A customer came up to my workstation today and ordered an entire chicken-pesto-on-wheat. I told him it would be about 10 or 15 minutes. He said that was fine and left to do some shopping. He returned while his pizza was still in the oven, so we started chatting. I asked him about his day and he rattled off all the reasons he was happy — makes good money, never sees his boss, isn’t set to any particular schedule, etc. The only downside was living an hour away from his job.
“Och, I’m sorry about that,” I said, because sometimes I’m Scottish. “I had to do that when I lived in DC. It’s not fun.”
He was fine with it, really. He had everything he would ever want, through the blessings and grace of God. God had done so well by him, with love and care and devotion.
Then he gave me a look, a squint and a head cock. “What church do you go to?”
I’ve found that people who would ask a complete stranger such a personal question are generally not to be trifled with. You don’t tell them the complete truth. You don’t lie either. You have to stay on neutral ground as much as you can.
“I haven’t found a church down here yet,” I said, which is technically true.
Welp. “I was so happy with my parent’s church that I don’t think any church can live up to it,” I lied.
“What did you like about it?”
“It was a church that was really focused on giving,” I said. “There were all sorts of opportunities to give and be involved charity.”
“Are you a sports fan?” he asked.
“Aren’t the Wizards from Washington?”
“Yes,” I said, “But I’m more of a Nats fan.”
Let’s be honest, I’m more of a Presidential Race fan.
“Well so anyway, imagine if you were standing outside of the stadium, and you had all the stats. But you couldn’t get into the game, because you don’t have a ticket. They wouldn’t let you in to see the game. But the owner of the team came out and said, ‘this person is my friend,’ then they would let you in to see the game. And it’s the same way with heaven. You can have all the right deeds, but if you don’t let Jesus into your heart, then you won’t get into heaven.”
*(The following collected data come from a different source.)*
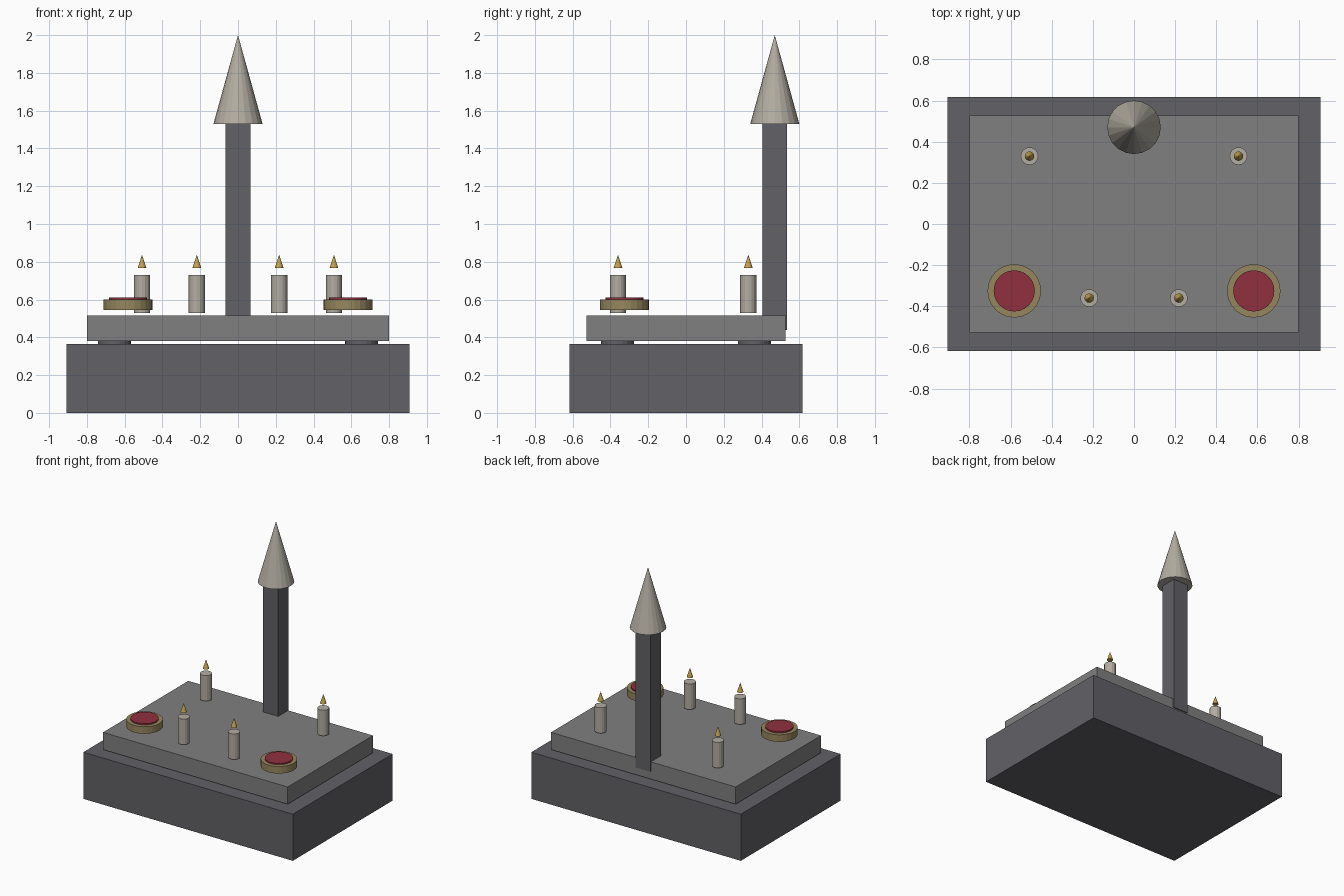
import bpy

if "Cube" in bpy.data.objects:
    bpy.data.objects.remove(bpy.data.objects["Cube"])


def material(name, rgb):
    m = bpy.data.materials.new(name)
    m.diffuse_color = (*rgb, 1)
    m.use_nodes = True
    m.node_tree.nodes["Principled BSDF"].inputs["Base Color"].default_value = m.diffuse_color
    return m


DARK = material("dark_stone", (0.12, 0.12, 0.135))
STONE = material("stone", (0.22, 0.215, 0.215))
BONE = material("bone", (0.45, 0.42, 0.36))
BRASS = material("brass", (0.30, 0.24, 0.11))
FLAME = material("flame_gold", (0.55, 0.36, 0.08))
RED = material("red", (0.28, 0.03, 0.05))


def finish(name, mat):
    ob = bpy.context.object
    ob.name = name
    ob.data.materials.append(mat)
    return ob


def box(name, x, y, z0, z1, sx, sy, mat):
    bpy.ops.mesh.primitive_cube_add(size=1, location=(x, y, (z0 + z1) / 2))
    ob = finish(name, mat)
    ob.scale = (sx, sy, z1 - z0)
    bpy.ops.object.transform_apply(location=False, rotation=False, scale=True)


def round_part(name, x, y, z0, z1, r0, r1, sides, mat):
    bpy.ops.mesh.primitive_cone_add(vertices=sides, radius1=r0, radius2=r1,
                                    depth=z1 - z0, location=(x, y, (z0 + z1) / 2))
    finish(name, mat)


# Base block, slab and rear post with spike
box("base", 0, 0, 0, 0.365, 1.815, 1.235, DARK)
box("slab", 0, 0, 0.38, 0.515, 1.6, 1.055, STONE)
box("post", 0, 0.47, 0.44, 1.53, 0.13, 0.13, DARK)
round_part("spike", 0, 0.47, 1.53, 2.0, 0.13, 0, 20, BONE)

for side, s in (("left", -1), ("right", 1)):
    # Legs running through the base up to the slab
    for end, y in (("front", -0.363), ("back", 0.363)):
        round_part(f"leg_{end}_{side}", s * 0.653, y, 0, 0.38, 0.087, 0.087, 20, DARK)

    # Shallow bowls with red contents
    round_part(f"bowl_{side}", s * 0.582, -0.325, 0.545, 0.60, 0.13, 0.13, 24, BRASS)
    round_part(f"bowl_contents_{side}", s * 0.582, -0.325, 0.585, 0.61, 0.1, 0.1, 24, RED)

    # Candles with floating flames
    for end, x, y in (("front", 0.218, -0.36), ("back", 0.508, 0.33)):
        round_part(f"candle_{end}_{side}", s * x, y, 0.53, 0.73, 0.043, 0.043, 16, BONE)
        round_part(f"flame_{end}_{side}", s * x, y, 0.767, 0.837, 0.023, 0, 12, FLAME)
Thankfully the buzzer went off and I was able to get his pizza out of the oven and into the box and get him away from me. Because that sentiment disgusts me. It’s not even about the fact that I’m wavering between agnosticism and atheism (so, like, solidly agnostic, then).
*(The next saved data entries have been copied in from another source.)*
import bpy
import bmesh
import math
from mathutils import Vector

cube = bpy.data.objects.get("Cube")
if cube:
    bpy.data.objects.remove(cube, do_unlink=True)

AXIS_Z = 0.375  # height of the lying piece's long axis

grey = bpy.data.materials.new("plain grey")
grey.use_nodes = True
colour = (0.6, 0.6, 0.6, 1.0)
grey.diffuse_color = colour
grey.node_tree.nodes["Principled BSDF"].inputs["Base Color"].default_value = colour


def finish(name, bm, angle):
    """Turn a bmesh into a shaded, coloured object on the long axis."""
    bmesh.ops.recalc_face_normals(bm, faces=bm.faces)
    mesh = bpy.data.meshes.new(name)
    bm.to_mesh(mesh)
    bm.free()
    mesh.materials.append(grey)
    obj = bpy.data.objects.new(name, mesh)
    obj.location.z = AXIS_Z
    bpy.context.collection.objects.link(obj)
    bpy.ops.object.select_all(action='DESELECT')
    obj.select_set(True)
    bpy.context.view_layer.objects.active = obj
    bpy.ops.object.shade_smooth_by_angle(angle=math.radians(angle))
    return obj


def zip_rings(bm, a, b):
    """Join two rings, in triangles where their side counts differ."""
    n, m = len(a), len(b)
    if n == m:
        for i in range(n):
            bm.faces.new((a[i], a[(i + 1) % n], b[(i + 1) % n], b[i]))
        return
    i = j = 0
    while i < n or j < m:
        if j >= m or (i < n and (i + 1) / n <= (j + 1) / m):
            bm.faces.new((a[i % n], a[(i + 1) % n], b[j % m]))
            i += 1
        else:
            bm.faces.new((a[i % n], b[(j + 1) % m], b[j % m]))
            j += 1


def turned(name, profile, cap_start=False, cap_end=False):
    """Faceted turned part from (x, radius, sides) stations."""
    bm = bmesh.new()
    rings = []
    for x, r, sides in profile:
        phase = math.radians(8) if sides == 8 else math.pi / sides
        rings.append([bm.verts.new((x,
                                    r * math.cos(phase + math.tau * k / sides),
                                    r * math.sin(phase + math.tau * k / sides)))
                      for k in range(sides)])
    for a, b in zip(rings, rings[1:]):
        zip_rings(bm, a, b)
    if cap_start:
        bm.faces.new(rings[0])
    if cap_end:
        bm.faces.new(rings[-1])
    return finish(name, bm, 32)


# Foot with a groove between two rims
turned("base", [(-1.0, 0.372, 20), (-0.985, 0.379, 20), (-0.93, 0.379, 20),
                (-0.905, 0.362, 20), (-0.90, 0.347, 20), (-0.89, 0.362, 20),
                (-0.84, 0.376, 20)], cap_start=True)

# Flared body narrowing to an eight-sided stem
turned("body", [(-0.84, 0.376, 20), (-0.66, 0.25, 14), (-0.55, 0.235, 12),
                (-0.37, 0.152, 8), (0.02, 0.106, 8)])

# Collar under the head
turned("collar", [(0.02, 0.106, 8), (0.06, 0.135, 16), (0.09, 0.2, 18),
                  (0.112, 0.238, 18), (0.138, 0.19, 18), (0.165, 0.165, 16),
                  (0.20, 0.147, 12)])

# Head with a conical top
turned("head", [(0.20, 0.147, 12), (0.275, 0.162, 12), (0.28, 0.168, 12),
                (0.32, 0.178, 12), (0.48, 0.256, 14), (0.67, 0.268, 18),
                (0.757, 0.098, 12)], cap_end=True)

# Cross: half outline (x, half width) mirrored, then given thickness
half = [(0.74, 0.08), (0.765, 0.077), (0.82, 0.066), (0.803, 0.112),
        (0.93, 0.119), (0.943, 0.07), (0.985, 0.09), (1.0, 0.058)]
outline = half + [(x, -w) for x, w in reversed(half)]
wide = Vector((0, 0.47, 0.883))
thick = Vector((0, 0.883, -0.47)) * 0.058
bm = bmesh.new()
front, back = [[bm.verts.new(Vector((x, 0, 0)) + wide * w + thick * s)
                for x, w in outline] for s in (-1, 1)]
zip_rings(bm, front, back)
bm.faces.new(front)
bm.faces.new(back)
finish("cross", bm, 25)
My mother raised me to believe that Jesus came to Earth to create God’s Kingdom on Earth. A place where people did good deeds for each other, were kind to their neighbor, and by following Jesus’ teachings, creating a much better place — a heaven on Earth. My absolute favorite teaching, even in my agnosticism, is Matthew 6:1-8.
“Beware of practicing your righteousness before other people in order to be seen by them, for then you will have no reward from your Father who is in heaven.
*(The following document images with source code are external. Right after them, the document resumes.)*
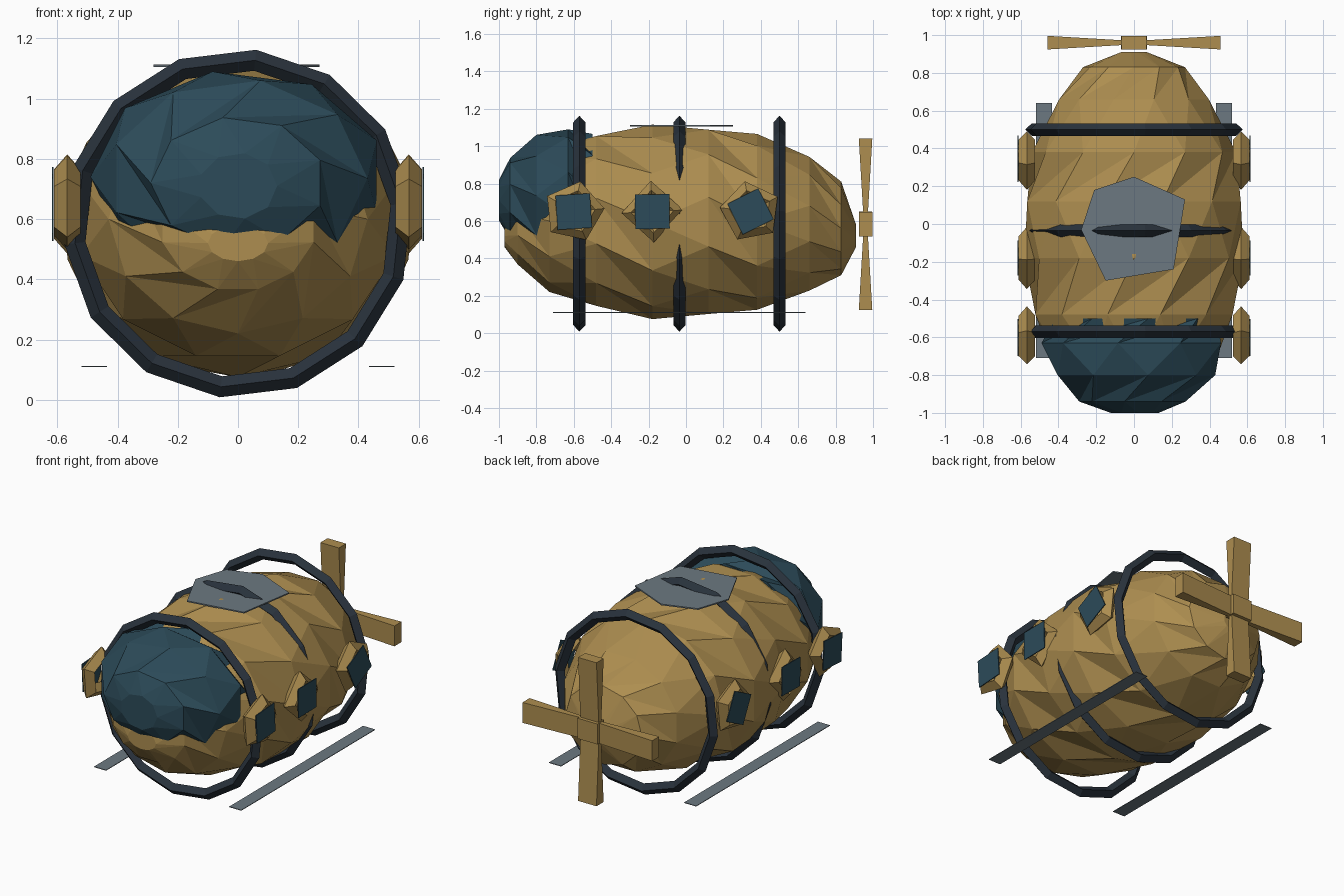
import bpy, bmesh, math
from mathutils import Vector

if "Cube" in bpy.data.objects:
    bpy.data.objects.remove(bpy.data.objects["Cube"])


def material(name, rgb):
    m = bpy.data.materials.new(name)
    m.diffuse_color = (*rgb, 1)
    m.use_nodes = True
    m.node_tree.nodes["Principled BSDF"].inputs["Base Color"].default_value = m.diffuse_color
    return m


BRASS = material("brass", (0.42, 0.27, 0.08))
GLASS = material("dark_glass", (0.025, 0.07, 0.10))
IRON = material("dark_iron", (0.022, 0.032, 0.045))
STEEL = material("steel", (0.15, 0.19, 0.22))


def finish(name, bm, mat):
    bmesh.ops.recalc_face_normals(bm, faces=bm.faces)
    me = bpy.data.meshes.new(name)
    bm.to_mesh(me)
    bm.free()
    me.materials.append(mat)
    ob = bpy.data.objects.new(name, me)
    bpy.context.collection.objects.link(ob)
    return ob


def loft_y(name, rings, sides, mat, twist=0.0):
    """Rings of (y, centre z, x radius, z radius) skinned along y."""
    bm = bmesh.new()
    loops = []
    for i, (y, cz, rx, rz) in enumerate(rings):
        off = twist * (i % 2)
        angs = [2 * math.pi * (k + off) / sides for k in range(sides)]
        loops.append([bm.verts.new((rx * math.cos(a), y, cz + rz * math.sin(a))) for a in angs])
    for a, b in zip(loops, loops[1:]):
        for k in range(sides):
            n = (k + 1) % sides
            if twist:
                bm.faces.new((a[k], a[n], b[k]))
                bm.faces.new((a[n], b[n], b[k]))
            else:
                bm.faces.new((a[k], a[n], b[n], b[k]))
    bm.faces.new(loops[0])
    bm.faces.new(loops[-1])
    return finish(name, bm, mat)


def torus(name, centre, axis, major, minor_r, minor_a, n, m, mat, phase=0.0):
    """Low-poly ring around the x or y axis."""
    bm = bmesh.new()
    grid = []
    for i in range(n):
        a = phase + 2 * math.pi * i / n
        row = []
        for j in range(m):
            b = 2 * math.pi * j / m
            r, h = major + minor_r * math.cos(b), minor_a * math.sin(b)
            u, w = r * math.cos(a), r * math.sin(a)
            p = (h, u, w) if axis == 'x' else (u, h, w)
            row.append(bm.verts.new(Vector(centre) + Vector(p)))
        grid.append(row)
    for i in range(n):
        for j in range(m):
            bm.faces.new((grid[i][j], grid[(i + 1) % n][j],
                          grid[(i + 1) % n][(j + 1) % m], grid[i][(j + 1) % m]))
    return finish(name, bm, mat)


def plate(name, pts, thick, mat):
    """Thin sheet: outline extruded along the thick vector."""
    bm = bmesh.new()
    f = bm.faces.new([bm.verts.new(p) for p in pts])
    new = bmesh.ops.extrude_face_region(bm, geom=[f])['geom']
    bmesh.ops.translate(bm, vec=thick, verts=[v for v in new if isinstance(v, bmesh.types.BMVert)])
    if not f.is_valid or len(bm.faces) < len(pts) + 2:
        bm.faces.new([v for v in bm.verts][:len(pts)])
    return finish(name, bm, mat)


# hull
loft_y("hull", [(-0.97, 0.52, 0.10, 0.06), (-0.90, 0.58, 0.26, 0.22),
                (-0.73, 0.60, 0.43, 0.38), (-0.48, 0.60, 0.54, 0.47),
                (-0.18, 0.595, 0.58, 0.52), (0.12, 0.595, 0.585, 0.51),
                (0.38, 0.595, 0.54, 0.47), (0.66, 0.585, 0.41, 0.37),
                (0.83, 0.56, 0.27, 0.25), (0.91, 0.52, 0.07, 0.06)], 12, BRASS, 0.5)

# glass nose dome
loft_y("nose_dome", [(-1.0, 0.71, 0.13, 0.11), (-0.94, 0.72, 0.29, 0.22),
                     (-0.80, 0.735, 0.43, 0.33), (-0.63, 0.74, 0.49, 0.355),
                     (-0.50, 0.74, 0.44, 0.33)], 9, GLASS, 0.5)

# hoops around the hull
for label, y in (("front", -0.57), ("middle", -0.035), ("rear", 0.50)):
    torus(label + "_hoop", (0, y, 0.585), 'y', 0.545, 0.035, 0.033, 14, 4, IRON, 0.12)

# portholes on both sides
for side, s in (("right", 1), ("left", -1)):
    for i, (y, n, ph) in enumerate(((-0.60, 5, 0.1), (-0.18, 4, 0.05), (0.345, 5, 0.5))):
        torus(f"{side}_porthole_frame_{i}", (s * 0.567, y, 0.65), 'x',
              0.115, 0.05, 0.044, n, 4, BRASS, ph)
        angs = [ph + 0.75 + math.pi * k / 2 for k in range(4)]
        plate(f"{side}_porthole_glass_{i}",
              [(s * 0.612, y + 0.13 * math.cos(a), 0.65 + 0.13 * math.sin(a)) for a in angs],
              (s * 0.005, 0, 0), GLASS)
    # landing skid
    plate(side + "_skid", [(s * 0.435, -0.71, 0.108), (s * 0.52, -0.71, 0.108),
                           (s * 0.52, 0.64, 0.108), (s * 0.435, 0.64, 0.108)],
          (0, 0, 0.004), STEEL)

# top hatch
plate("top_hatch", [(0, 0.25, 1.105), (0.27, 0.13, 1.105), (0.21, -0.24, 1.105),
                    (-0.15, -0.30, 1.105), (-0.28, -0.03, 1.105), (-0.21, 0.18, 1.105)],
      (0, 0, 0.008), STEEL)

# propeller hub and four flared blades
plate("propeller_hub", [(-0.07, 0.925, 0.52), (0.07, 0.925, 0.52),
                        (0.07, 0.925, 0.65), (-0.07, 0.925, 0.65)], (0, 0.07, 0), BRASS)
for i in range(4):
    c, s = round(math.cos(i * math.pi / 2)), round(math.sin(i * math.pi / 2))
    bm = bmesh.new()
    ends = []
    for r, w, t in ((0.05, 0.065, 0.012), (0.458, 0.065, 0.036)):
        ends.append([bm.verts.new((r * c - u * s, 0.96 + v, 0.582 + r * s + u * c))
                     for u, v in ((-w, -t), (w, -t), (w, t), (-w, t))])
    for k in range(4):
        n = (k + 1) % 4
        bm.faces.new((ends[0][k], ends[0][n], ends[1][n], ends[1][k]))
    bm.faces.new(ends[0])
    bm.faces.new(ends[1])
    finish(f"propeller_blade_{i}", bm, BRASS)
Thus, when you give to the needy, sound no trumpet before you, as the hypocrites do in the synagogues and in the streets, that they may be praised by others. Truly, I say to you, they have received their reward. But when you give to the needy, do not let your left hand know what your right hand is doing, so that your giving may be in secret. And your Father who sees in secret will reward you.
And when you pray, you must not be like the hypocrites. For they love to stand and pray in the synagogues and at the street corners, that they may be seen by others. Truly, I say to you, they have received their reward. But when you pray, go into your room and shut the door and pray to your Father who is in secret. And your Father who sees in secret will reward you.
And when you pray, do not heap up empty phrases as the Gentiles do, for they think that they will be heard for their many words. Do not be like them, for your Father knows what you need before you ask him.”
In other words, you are the only person who needs to know about your good deeds. If the reward for doing a good thing for someone else is the praise of other people, then you had an ulterior motive, didn’t you? If you expect a reward for doing something nice — well — that just doesn’t seem very nice, that’s all! If you only do something good because you expect to go to heaven because of it, maybe you should reflect a bit on your motives. Is doing a good thing just to get a reward really a good thing? Should your morality really be set on an end goal?
And the idea that the only way to go to heaven is to accept Jesus into your heart, etc. etc., really disgusts me. Heaven is an exclusive club, apparently.